## Exercise brief
Among the lines below, keep only those from the one containing "(x, y, 0.92)]" through the one containing "gable_frame(0.775), 0.045, PURPLE)", and reproduce them exactly.

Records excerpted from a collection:
:::::
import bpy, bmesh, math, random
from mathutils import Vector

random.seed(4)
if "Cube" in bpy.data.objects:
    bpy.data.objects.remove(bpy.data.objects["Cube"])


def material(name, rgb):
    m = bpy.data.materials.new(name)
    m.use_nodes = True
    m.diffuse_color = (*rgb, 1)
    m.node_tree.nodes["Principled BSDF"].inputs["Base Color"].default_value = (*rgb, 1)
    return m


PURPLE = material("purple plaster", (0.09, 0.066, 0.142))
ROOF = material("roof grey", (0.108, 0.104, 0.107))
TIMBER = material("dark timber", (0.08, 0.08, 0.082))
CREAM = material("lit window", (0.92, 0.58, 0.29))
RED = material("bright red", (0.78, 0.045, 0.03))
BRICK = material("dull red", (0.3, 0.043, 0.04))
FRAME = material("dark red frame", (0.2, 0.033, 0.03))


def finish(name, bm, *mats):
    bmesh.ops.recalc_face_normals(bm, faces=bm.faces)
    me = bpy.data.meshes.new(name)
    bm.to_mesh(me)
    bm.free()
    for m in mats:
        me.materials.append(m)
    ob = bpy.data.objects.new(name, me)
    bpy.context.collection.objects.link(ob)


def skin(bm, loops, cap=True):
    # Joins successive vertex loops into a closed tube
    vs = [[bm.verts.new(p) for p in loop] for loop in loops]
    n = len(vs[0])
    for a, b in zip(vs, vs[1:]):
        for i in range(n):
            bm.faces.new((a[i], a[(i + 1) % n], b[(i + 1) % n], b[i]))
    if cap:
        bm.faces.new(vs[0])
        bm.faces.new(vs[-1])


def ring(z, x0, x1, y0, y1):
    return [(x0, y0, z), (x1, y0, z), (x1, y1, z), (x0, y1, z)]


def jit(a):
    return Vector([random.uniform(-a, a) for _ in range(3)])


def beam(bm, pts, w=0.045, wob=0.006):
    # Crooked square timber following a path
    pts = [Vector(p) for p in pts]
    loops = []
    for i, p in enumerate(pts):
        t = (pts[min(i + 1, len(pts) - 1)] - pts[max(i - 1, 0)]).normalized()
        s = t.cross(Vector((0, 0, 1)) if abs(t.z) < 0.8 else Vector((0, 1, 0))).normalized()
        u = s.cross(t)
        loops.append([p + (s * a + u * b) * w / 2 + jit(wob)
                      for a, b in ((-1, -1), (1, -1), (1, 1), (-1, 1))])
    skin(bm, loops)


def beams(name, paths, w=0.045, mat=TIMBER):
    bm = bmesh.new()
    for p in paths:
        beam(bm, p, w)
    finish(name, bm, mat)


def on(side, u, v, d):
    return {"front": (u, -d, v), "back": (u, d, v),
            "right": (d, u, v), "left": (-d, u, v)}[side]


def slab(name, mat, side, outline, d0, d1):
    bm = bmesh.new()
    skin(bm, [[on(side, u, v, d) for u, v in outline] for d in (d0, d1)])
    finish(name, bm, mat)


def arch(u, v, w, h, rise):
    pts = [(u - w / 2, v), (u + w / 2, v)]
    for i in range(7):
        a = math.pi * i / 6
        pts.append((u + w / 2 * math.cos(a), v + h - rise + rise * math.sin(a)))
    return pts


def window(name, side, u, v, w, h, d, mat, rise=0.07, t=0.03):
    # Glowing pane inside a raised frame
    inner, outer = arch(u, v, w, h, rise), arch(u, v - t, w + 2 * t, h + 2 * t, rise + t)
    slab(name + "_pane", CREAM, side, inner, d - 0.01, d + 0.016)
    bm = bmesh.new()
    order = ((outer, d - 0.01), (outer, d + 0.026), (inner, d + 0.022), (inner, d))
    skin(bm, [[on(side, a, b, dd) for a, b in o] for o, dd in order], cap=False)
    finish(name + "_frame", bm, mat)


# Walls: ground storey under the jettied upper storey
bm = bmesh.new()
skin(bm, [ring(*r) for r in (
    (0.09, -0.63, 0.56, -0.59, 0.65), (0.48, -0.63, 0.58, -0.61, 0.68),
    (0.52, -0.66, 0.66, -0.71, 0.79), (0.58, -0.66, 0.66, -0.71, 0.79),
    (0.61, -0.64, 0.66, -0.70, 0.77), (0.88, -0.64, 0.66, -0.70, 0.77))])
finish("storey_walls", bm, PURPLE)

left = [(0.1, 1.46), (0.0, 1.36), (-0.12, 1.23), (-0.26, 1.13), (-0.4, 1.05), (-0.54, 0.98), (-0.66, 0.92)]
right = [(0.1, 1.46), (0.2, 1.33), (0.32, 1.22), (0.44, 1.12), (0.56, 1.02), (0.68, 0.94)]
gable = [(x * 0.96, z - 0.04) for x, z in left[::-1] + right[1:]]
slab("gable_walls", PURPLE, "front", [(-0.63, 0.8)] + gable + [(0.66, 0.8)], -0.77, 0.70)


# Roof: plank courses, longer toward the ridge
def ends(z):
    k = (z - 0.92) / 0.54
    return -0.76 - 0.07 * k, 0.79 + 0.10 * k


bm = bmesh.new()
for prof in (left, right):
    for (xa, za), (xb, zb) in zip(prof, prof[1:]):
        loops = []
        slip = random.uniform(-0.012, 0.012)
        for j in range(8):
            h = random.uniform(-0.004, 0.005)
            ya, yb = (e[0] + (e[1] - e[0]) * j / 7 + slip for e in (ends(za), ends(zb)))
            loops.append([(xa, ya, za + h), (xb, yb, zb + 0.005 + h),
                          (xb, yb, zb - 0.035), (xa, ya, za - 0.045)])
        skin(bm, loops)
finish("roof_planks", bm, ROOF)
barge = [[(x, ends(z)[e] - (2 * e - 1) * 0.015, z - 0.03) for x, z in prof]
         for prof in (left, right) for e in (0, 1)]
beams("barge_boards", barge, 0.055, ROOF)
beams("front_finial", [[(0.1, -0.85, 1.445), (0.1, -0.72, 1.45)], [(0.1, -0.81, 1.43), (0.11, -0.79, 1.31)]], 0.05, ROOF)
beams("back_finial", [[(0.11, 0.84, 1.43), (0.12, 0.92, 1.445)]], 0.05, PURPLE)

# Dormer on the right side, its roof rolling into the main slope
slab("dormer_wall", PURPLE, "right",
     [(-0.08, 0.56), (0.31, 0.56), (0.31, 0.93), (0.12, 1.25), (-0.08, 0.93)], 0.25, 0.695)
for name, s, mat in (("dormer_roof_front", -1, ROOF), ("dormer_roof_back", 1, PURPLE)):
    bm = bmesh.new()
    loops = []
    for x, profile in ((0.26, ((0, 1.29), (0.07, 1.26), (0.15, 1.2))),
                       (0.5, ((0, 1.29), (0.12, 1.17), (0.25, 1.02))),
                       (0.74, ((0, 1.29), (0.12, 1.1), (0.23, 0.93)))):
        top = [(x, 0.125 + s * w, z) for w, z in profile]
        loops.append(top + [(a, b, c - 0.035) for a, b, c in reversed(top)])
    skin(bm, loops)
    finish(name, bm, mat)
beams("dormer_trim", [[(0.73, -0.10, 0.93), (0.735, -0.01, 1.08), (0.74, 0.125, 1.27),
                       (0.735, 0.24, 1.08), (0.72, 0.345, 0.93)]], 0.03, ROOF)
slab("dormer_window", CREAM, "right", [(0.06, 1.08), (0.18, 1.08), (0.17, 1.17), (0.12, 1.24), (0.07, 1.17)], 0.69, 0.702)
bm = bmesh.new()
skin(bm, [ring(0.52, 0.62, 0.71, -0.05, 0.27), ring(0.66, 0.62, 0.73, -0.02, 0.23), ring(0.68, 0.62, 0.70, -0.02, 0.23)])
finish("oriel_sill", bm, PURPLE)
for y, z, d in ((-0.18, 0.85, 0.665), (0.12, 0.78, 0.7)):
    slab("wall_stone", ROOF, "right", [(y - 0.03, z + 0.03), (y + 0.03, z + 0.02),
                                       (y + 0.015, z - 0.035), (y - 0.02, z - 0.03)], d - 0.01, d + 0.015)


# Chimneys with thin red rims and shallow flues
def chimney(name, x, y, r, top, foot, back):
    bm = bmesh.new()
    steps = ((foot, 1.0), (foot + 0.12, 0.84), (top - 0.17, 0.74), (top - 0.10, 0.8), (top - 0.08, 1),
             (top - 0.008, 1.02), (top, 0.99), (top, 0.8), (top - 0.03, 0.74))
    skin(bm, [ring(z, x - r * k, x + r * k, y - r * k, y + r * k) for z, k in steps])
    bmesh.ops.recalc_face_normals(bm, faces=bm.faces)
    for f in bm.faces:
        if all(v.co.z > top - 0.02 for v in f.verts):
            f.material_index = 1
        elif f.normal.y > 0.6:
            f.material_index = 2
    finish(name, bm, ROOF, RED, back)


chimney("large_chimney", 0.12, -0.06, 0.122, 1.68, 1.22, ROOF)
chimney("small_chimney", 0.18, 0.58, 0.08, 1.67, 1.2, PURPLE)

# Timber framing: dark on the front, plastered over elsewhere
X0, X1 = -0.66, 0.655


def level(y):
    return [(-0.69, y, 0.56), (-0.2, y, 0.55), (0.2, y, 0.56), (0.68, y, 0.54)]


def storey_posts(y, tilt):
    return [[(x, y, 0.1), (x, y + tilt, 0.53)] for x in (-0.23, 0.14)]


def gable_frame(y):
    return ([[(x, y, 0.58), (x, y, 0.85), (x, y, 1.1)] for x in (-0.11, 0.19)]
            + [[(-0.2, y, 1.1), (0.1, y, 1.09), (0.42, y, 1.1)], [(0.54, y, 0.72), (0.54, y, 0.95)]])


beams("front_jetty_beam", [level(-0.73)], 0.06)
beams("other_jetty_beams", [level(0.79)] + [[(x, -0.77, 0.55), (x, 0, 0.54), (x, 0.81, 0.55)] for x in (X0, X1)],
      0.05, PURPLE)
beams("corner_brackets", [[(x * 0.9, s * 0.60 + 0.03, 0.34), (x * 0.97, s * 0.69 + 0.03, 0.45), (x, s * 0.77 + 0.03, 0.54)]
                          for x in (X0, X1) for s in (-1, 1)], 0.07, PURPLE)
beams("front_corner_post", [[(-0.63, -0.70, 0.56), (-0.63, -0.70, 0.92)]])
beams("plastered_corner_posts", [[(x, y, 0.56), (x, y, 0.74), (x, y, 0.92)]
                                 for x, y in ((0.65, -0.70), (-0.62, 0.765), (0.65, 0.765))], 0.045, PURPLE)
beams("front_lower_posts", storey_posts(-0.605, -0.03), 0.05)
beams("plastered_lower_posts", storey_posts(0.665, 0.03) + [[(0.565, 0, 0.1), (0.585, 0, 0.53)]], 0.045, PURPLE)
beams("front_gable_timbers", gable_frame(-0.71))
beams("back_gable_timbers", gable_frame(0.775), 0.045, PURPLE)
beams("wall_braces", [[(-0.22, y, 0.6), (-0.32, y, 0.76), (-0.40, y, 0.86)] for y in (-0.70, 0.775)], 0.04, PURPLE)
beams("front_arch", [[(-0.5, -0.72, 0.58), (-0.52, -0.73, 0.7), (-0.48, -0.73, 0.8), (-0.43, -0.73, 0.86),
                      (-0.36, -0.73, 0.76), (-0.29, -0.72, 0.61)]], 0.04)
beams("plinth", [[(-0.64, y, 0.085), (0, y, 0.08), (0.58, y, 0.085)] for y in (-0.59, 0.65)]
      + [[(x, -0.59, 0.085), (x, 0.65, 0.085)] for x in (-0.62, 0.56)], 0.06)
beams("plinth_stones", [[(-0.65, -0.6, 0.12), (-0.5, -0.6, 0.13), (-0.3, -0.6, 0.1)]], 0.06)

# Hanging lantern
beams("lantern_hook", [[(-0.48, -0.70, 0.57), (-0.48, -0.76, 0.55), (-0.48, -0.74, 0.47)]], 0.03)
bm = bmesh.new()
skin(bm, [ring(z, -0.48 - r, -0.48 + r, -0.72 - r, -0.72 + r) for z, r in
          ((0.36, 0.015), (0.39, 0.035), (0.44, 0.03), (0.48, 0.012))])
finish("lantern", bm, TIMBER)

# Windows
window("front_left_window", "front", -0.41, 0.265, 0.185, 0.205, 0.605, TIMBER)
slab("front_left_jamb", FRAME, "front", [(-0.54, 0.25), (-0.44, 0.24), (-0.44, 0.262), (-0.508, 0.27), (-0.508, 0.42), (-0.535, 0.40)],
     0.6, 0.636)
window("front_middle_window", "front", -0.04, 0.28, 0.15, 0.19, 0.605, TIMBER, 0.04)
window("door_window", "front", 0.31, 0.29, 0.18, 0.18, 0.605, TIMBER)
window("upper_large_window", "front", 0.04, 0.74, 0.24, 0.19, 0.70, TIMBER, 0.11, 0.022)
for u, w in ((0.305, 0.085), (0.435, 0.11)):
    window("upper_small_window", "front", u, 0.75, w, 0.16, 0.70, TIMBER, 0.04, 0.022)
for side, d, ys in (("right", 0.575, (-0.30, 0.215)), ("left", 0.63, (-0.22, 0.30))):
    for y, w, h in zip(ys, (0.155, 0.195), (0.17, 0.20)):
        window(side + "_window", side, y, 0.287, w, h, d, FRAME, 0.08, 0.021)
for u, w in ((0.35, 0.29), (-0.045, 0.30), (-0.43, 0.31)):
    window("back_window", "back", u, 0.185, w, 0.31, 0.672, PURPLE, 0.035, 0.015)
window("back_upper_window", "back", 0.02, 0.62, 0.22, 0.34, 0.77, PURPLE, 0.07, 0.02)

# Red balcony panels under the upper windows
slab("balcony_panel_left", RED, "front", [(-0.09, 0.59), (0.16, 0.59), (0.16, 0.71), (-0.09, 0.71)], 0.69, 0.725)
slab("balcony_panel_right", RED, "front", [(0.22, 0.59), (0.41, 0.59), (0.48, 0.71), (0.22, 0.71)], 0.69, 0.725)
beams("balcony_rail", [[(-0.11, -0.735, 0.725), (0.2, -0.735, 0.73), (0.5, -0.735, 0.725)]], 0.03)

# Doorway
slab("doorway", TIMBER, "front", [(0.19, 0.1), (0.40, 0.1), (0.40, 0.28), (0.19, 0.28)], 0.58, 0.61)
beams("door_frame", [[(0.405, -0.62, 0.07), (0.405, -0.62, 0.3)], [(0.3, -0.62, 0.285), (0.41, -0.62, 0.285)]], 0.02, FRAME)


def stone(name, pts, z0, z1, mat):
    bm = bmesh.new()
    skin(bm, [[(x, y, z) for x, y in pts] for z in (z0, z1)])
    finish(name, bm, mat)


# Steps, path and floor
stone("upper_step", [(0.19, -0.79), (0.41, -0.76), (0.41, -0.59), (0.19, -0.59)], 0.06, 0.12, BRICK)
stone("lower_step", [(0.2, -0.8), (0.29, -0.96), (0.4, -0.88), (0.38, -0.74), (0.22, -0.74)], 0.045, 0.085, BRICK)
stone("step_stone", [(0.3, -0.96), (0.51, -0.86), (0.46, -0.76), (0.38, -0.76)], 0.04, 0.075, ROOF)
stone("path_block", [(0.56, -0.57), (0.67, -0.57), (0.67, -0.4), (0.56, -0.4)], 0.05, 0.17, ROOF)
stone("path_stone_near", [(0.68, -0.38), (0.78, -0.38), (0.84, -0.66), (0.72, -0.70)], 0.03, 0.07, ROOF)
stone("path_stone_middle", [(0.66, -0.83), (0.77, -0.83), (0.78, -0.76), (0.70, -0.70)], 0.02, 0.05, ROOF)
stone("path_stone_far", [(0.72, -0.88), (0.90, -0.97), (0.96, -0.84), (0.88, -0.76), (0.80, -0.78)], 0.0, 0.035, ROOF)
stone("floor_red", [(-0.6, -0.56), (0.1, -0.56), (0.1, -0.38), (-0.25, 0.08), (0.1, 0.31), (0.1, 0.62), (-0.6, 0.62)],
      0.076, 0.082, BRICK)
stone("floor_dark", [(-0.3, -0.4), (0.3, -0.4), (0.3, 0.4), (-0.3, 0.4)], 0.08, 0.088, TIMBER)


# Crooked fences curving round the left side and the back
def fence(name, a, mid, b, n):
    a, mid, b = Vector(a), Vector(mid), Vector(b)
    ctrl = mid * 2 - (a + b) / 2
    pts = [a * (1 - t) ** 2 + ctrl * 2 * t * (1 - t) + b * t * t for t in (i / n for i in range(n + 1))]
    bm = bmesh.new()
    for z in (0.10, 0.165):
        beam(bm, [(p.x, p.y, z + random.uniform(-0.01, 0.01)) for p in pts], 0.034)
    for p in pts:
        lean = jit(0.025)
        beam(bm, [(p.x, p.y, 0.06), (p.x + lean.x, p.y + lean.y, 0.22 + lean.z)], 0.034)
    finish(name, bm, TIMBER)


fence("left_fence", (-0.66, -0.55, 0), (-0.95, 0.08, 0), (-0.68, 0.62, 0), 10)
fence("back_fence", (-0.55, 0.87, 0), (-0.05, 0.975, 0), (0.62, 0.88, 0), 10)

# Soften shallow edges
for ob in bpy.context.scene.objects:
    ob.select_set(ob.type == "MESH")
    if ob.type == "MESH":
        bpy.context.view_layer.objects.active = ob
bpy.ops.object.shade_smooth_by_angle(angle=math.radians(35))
:::::
## Exercise result
beams("plastered_corner_posts", [[(x, y, 0.56), (x, y, 0.74), (x, y, 0.92)]
                                 for x, y in ((0.65, -0.70), (-0.62, 0.765), (0.65, 0.765))], 0.045, PURPLE)
beams("front_lower_posts", storey_posts(-0.605, -0.03), 0.05)
beams("plastered_lower_posts", storey_posts(0.665, 0.03) + [[(0.565, 0, 0.1), (0.585, 0, 0.53)]], 0.045, PURPLE)
beams("front_gable_timbers", gable_frame(-0.71))
beams("back_gable_timbers", gable_frame(0.775), 0.045, PURPLE)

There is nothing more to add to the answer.